Nothing but an exact repeat of the data, with pictures removed, belongs in the answer.

--------------------

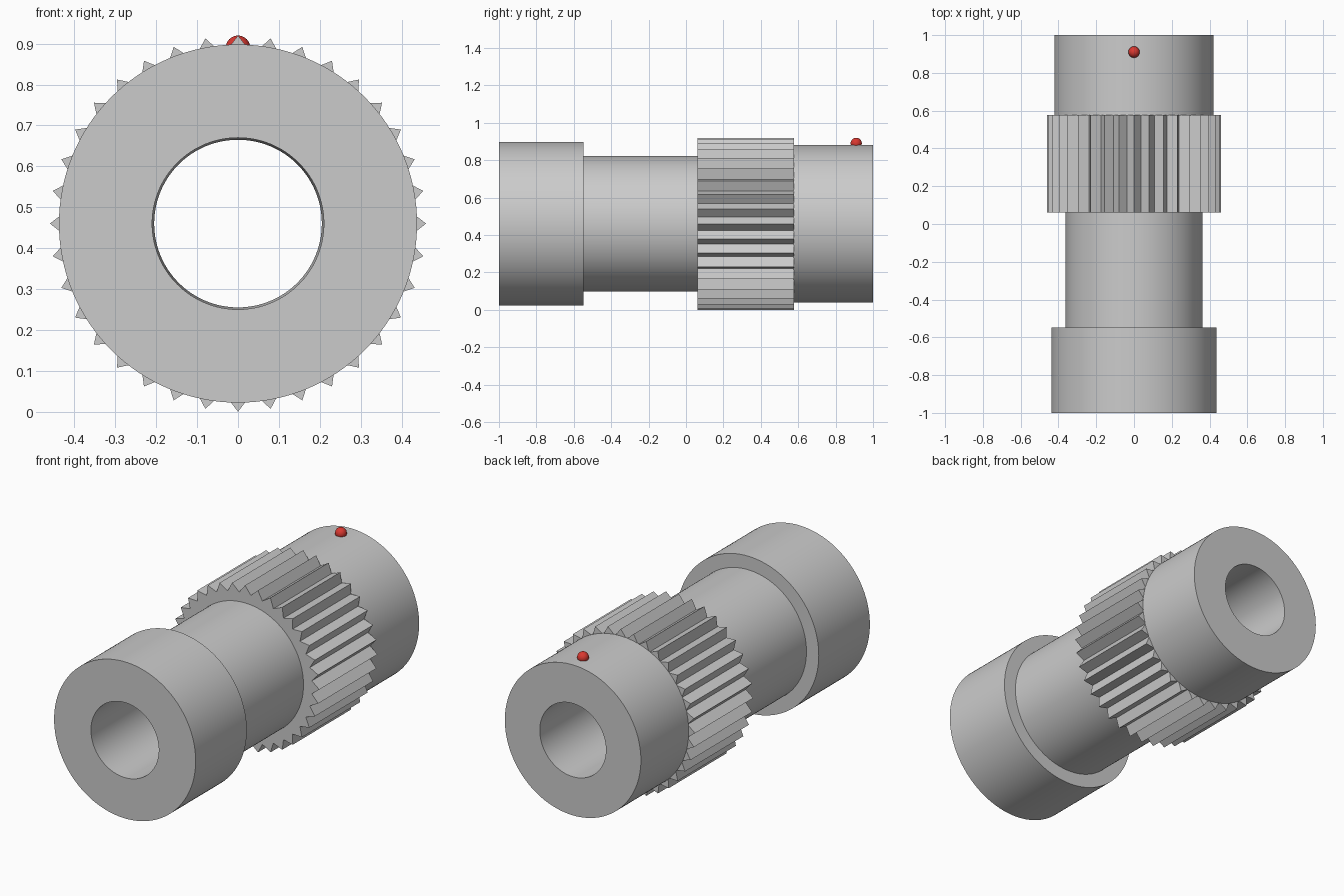
import bpy, bmesh, math

if "Cube" in bpy.data.objects:
    bpy.data.objects.remove(bpy.data.objects["Cube"])

AXIS_Z = 0.46      # height of the shaft axis
TEETH = 36


def ring_solid(name, rings):
    """Join successive closed loops of (x, y, z) points into a ring-shaped solid."""
    bm = bmesh.new()
    loops = [[bm.verts.new(p) for p in ring] for ring in rings]
    n = len(loops[0])
    for k, a in enumerate(loops):
        b = loops[(k + 1) % len(loops)]
        for i in range(n):
            j = (i + 1) % n
            bm.faces.new((a[i], a[j], b[j], b[i]))
    bmesh.ops.recalc_face_normals(bm, faces=bm.faces)
    mesh = bpy.data.meshes.new(name)
    bm.to_mesh(mesh)
    bm.free()
    obj = bpy.data.objects.new(name, mesh)
    bpy.context.collection.objects.link(obj)
    return obj


def loop(y, radii, n):
    """Closed loop round the shaft axis, cycling through the given radii."""
    points = []
    for i in range(n):
        a = 2 * math.pi * i / n
        r = radii[i % len(radii)]
        points.append((r * math.sin(a), y, AXIS_Z + r * math.cos(a)))
    return points


def smooth(obj, degrees=30):
    bpy.ops.object.select_all(action='DESELECT')
    obj.select_set(True)
    bpy.context.view_layer.objects.active = obj
    bpy.ops.object.shade_smooth_by_angle(angle=math.radians(degrees))


# Stepped hollow shaft: front collar, neck, rear collar, bore
profile = [(0.21, -1), (0.438, -1), (0.438, -0.548), (0.362, -0.548),
           (0.362, 0.575), (0.421, 0.575), (0.421, 1), (0.205, 1)]
shaft = ring_solid("hollow_shaft", [loop(y, [r], 128) for r, y in profile])
smooth(shaft)

# Toothed ring with pointed teeth
tooth = [0.46, 0.415]
gear = ring_solid("toothed_ring", [
    loop(0.062, [0.35], TEETH * 2), loop(0.062, tooth, TEETH * 2),
    loop(0.577, tooth, TEETH * 2), loop(0.577, [0.35], TEETH * 2)])
smooth(gear)

# Red marker bead on the rear collar
bpy.ops.mesh.primitive_uv_sphere_add(segments=32, ring_count=16, radius=0.03,
                                     location=(0, 0.91, 0.89))
bead = bpy.context.object
bead.name = "marker_bead"
bpy.ops.object.shade_smooth()
red = bpy.data.materials.new("red")
red.diffuse_color = (0.7, 0.04, 0.03, 1)
red.use_nodes = True
red.node_tree.nodes["Principled BSDF"].inputs["Base Color"].default_value = red.diffuse_color
bead.data.materials.append(red)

--------------------

--- Written response ---
import bpy, bmesh, math

if "Cube" in bpy.data.objects:
    bpy.data.objects.remove(bpy.data.objects["Cube"])

AXIS_Z = 0.46      # height of the shaft axis
TEETH = 36


def ring_solid(name, rings):
    """Join successive closed loops of (x, y, z) points into a ring-shaped solid."""
    bm = bmesh.new()
    loops = [[bm.verts.new(p) for p in ring] for ring in rings]
    n = len(loops[0])
    for k, a in enumerate(loops):
        b = loops[(k + 1) % len(loops)]
        for i in range(n):
            j = (i + 1) % n
            bm.faces.new((a[i], a[j], b[j], b[i]))
    bmesh.ops.recalc_face_normals(bm, faces=bm.faces)
    mesh = bpy.data.meshes.new(name)
    bm.to_mesh(mesh)
    bm.free()
    obj = bpy.data.objects.new(name, mesh)
    bpy.context.collection.objects.link(obj)
    return obj


def loop(y, radii, n):
    """Closed loop round the shaft axis, cycling through the given radii."""
    points = []
    for i in range(n):
        a = 2 * math.pi * i / n
        r = radii[i % len(radii)]
        points.append((r * math.sin(a), y, AXIS_Z + r * math.cos(a)))
    return points


def smooth(obj, degrees=30):
    bpy.ops.object.select_all(action='DESELECT')
    obj.select_set(True)
    bpy.context.view_layer.objects.active = obj
    bpy.ops.object.shade_smooth_by_angle(angle=math.radians(degrees))


# Stepped hollow shaft: front collar, neck, rear collar, bore
profile = [(0.21, -1), (0.438, -1), (0.438, -0.548), (0.362, -0.548),
           (0.362, 0.575), (0.421, 0.575), (0.421, 1), (0.205, 1)]
shaft = ring_solid("hollow_shaft", [loop(y, [r], 128) for r, y in profile])
smooth(shaft)

# Toothed ring with pointed teeth
tooth = [0.46, 0.415]
gear = ring_solid("toothed_ring", [
    loop(0.062, [0.35], TEETH * 2), loop(0.062, tooth, TEETH * 2),
    loop(0.577, tooth, TEETH * 2), loop(0.577, [0.35], TEETH * 2)])
smooth(gear)

# Red marker bead on the rear collar
bpy.ops.mesh.primitive_uv_sphere_add(segments=32, ring_count=16, radius=0.03,
                                     location=(0, 0.91, 0.89))
bead = bpy.context.object
bead.name = "marker_bead"
bpy.ops.object.shade_smooth()
red = bpy.data.materials.new("red")
red.diffuse_color = (0.7, 0.04, 0.03, 1)
red.use_nodes = True
red.node_tree.nodes["Principled BSDF"].inputs["Base Color"].default_value = red.diffuse_color
bead.data.materials.append(red)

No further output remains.